It took Youngstown lawmakers four years to get from talking about traffic cameras to voting to place them in school zones, but the Ohio General Assembly may have the final say on the issue.
About a week after Youngstown City Council unanimously voted to install 10 cameras in school areas this summer, the House Transportation, Public Safety and Homeland Security Committee Wednesday approved legislation to prohibit communities from using traffic cameras to enforce speeding laws and red lights. The measure, which law enforcement officials strongly opposed, has been sent to the full House.
Speaker William G. Batchelder, R-Medina, said a vote could be held before the General Assembly breaks for the summer. The legislation would then move to the Senate, where President Keith Farber, R-Celina, says he does not yet have a gauge on the bill’s chances, according to the Cleveland Plain Dealer.
If the measure becomes law, it would block the use of automated cameras and radar equipment, but would permit mobile cameras in school zones, so long as there are signs alerting drivers to their use and an officer is present to monitor the equipment, the Plain Dealer reported.
Given the uncertainty, Youngstown’s law department may want to explore its options, including the use of mobile cameras.
Proponents of traffic cameras, led by law enforcement agencies, argue that the streets have been made safer.
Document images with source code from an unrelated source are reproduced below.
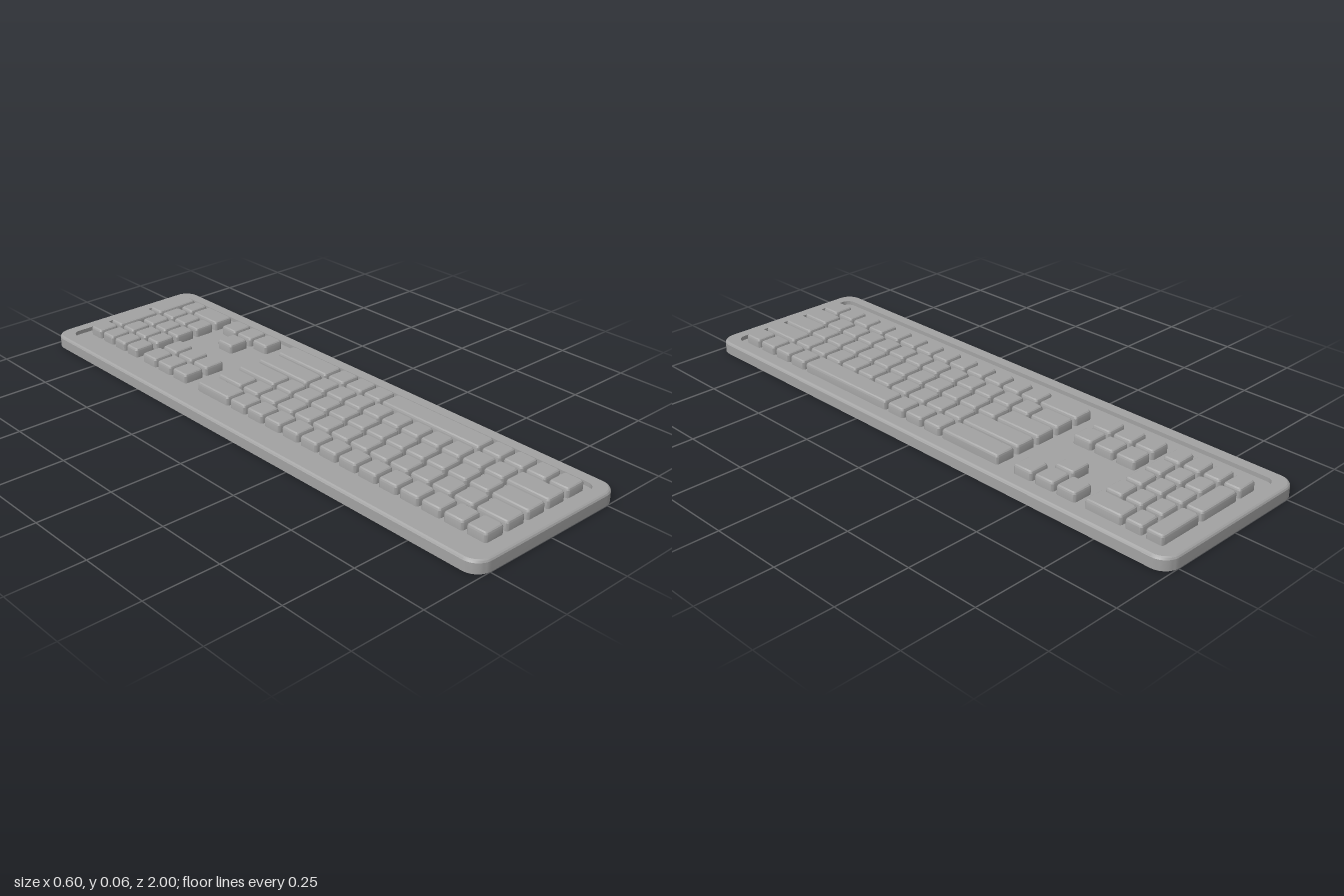
import * as THREE from 'three';
import { toCreasedNormals } from 'three/addons/utils/BufferGeometryUtils.js';

const material = new THREE.MeshStandardMaterial({ color: 0xa2a2a2 });
const FLOOR = 0.028, KEY_TOP = 0.06;
const ROW_PITCH = 0.0868, KEY_WIDTH = 0.075, UNIT = 0.0837, GAP = 0.012;
const rowX = (row) => -0.153 + row * ROW_PITCH;

// One closed outline of a rounded rectangle, counter-clockwise seen from above
function outline(w, d, r, y, steps) {
  const pts = [];
  for (let c = 0; c < 4; c++) {
    const sx = c === 0 || c === 3 ? 1 : -1, sz = c < 2 ? -1 : 1;
    for (let i = 0; i <= steps; i++) {
      const a = (c + i / steps) * Math.PI / 2;
      pts.push([sx * (w / 2 - r) + r * Math.cos(a), y, sz * (d / 2 - r) - r * Math.sin(a)]);
    }
  }
  return pts;
}

// Skins rounded-rectangle rings [inset, y, radius] from bottom to top and caps both ends
function loft(w, d, rings, steps) {
  const n = 4 * (steps + 1), pos = [], idx = [];
  rings.forEach(([inset, y, r]) =>
    pos.push(...outline(w - 2 * inset, d - 2 * inset, r, y, steps).flat()));
  const last = rings.length - 1, bottom = rings.length * n, top = bottom + 1;
  pos.push(0, rings[0][1], 0, 0, rings[last][1], 0);
  for (let i = 0; i < n; i++) {
    const j = (i + 1) % n;
    for (let k = 0; k < last; k++) {
      const a = k * n + i, b = k * n + j;
      idx.push(a, b, b + n, a, b + n, a + n);
    }
    idx.push(bottom, j, i, top, last * n + i, last * n + j);
  }
  const g = new THREE.BufferGeometry();
  g.setAttribute('position', new THREE.Float32BufferAttribute(pos, 3));
  g.setIndex(idx);
  return toCreasedNormals(g, 0.42);
}

function addKey(group, name, x, z, w, d) {
  const rings = [
    [0, FLOOR - 0.004, 0.009],
    [0, KEY_TOP - 0.008, 0.009],
    [0.002, KEY_TOP - 0.003, 0.008],
    [0.006, KEY_TOP, 0.006],
  ];
  const key = new THREE.Mesh(loft(w, d, rings, 4), material);
  key.name = name;
  key.position.set(x, 0, z);
  group.add(key);
}

function makeGroup(parent, name) {
  const g = new THREE.Group();
  g.name = name;
  parent.add(g);
  return g;
}

export function createModel() {
  const model = new THREE.Group();
  model.name = 'keyboard';

  // Case: softened top edge, raised rim and sunken tray
  const caseRings = [
    [0, 0, 0.055],
    [0, 0.034, 0.055],
    [0.003, 0.039, 0.052],
    [0.008, 0.042, 0.047],
    [0.045, 0.042, 0.03],
    [0.045, FLOOR, 0.03],
  ];
  const body = new THREE.Mesh(loft(0.6, 2, caseRings, 10), material);
  body.name = 'case';
  model.add(body);

  // Main block: key lengths per row in units, starting from the +z end
  const ones = (n) => Array(n).fill(1);
  const rows = [
    [...ones(13), 2],
    [1.5, ...ones(12), 1.5],
    [1.75, ...ones(11), 2.25],
    [2, ...ones(10), 3],
    [...ones(4), 5, ...ones(3), 3],
  ];
  const main = makeGroup(model, 'mainKeys');
  rows.forEach((lengths, row) => {
    let z = 0.936;
    lengths.forEach((u) => {
      const name = u === 5 ? 'spaceBar' : u > 1 ? 'wideKey' : 'key';
      addKey(main, name, rowX(row), z - u * UNIT / 2, KEY_WIDTH, u * UNIT - GAP);
      z -= u * UNIT;
    });
  });

  // Navigation cluster and arrow keys: columns present in each row
  const nav = makeGroup(model, 'navigationKeys');
  [[0, 1, 2], [0, 1, 2], [], [1], [0, 1, 2]].forEach((columns, row) => {
    columns.forEach((c) =>
      addKey(nav, row < 2 ? 'navigationKey' : 'arrowKey',
        rowX(row), -0.414 - c * 0.084, KEY_WIDTH, 0.072));
  });

  // Number pad: [first row, row span, first column, column span]
  const pad = makeGroup(model, 'numberPad');
  const padKeys = [[4, 1, 0, 2], [4, 1, 2, 1], [0, 1, 3, 1], [1, 2, 3, 1], [3, 2, 3, 1]];
  for (let row = 0; row < 4; row++)
    for (let c = 0; c < 3; c++) padKeys.push([row, 1, c, 1]);
  padKeys.forEach(([row, rs, c, cs]) =>
    addKey(pad, 'numberKey',
      rowX(row + (rs - 1) / 2), -0.684 - (c + (cs - 1) / 2) * 0.072,
      KEY_WIDTH + (rs - 1) * ROW_PITCH, 0.06 + (cs - 1) * 0.072));

  return model;
}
But critics contend that citizens are denied due process that they would be guaranteed if their traffic ticket had been issued by a police officer.
But while Youngstown may be facing a setback with the installation of the traffic cameras, there is nothing to prevent the administration of Mayor Charles Sammarone from proceeding with the installation of surveillance cameras on West Federal Street downtown and on the South Side near St. Dominic Church.
The city has been seeking proposals and should move quickly to make the project a reality.
As we have noted in this space, surveillance cameras have not only proved to be a deterrent to crime in cities around the country that are using them extensively, but are also an important investigative tool when a crime is committed.
Yes, we have long worried about the cost a free society must bear in the name of safety. Civil liberties are not to be surrendered lightly. But we also acknowledge that the reality on the ground requires drastic action.
As the temperature rises, so will the crime rate in the city of Youngstown.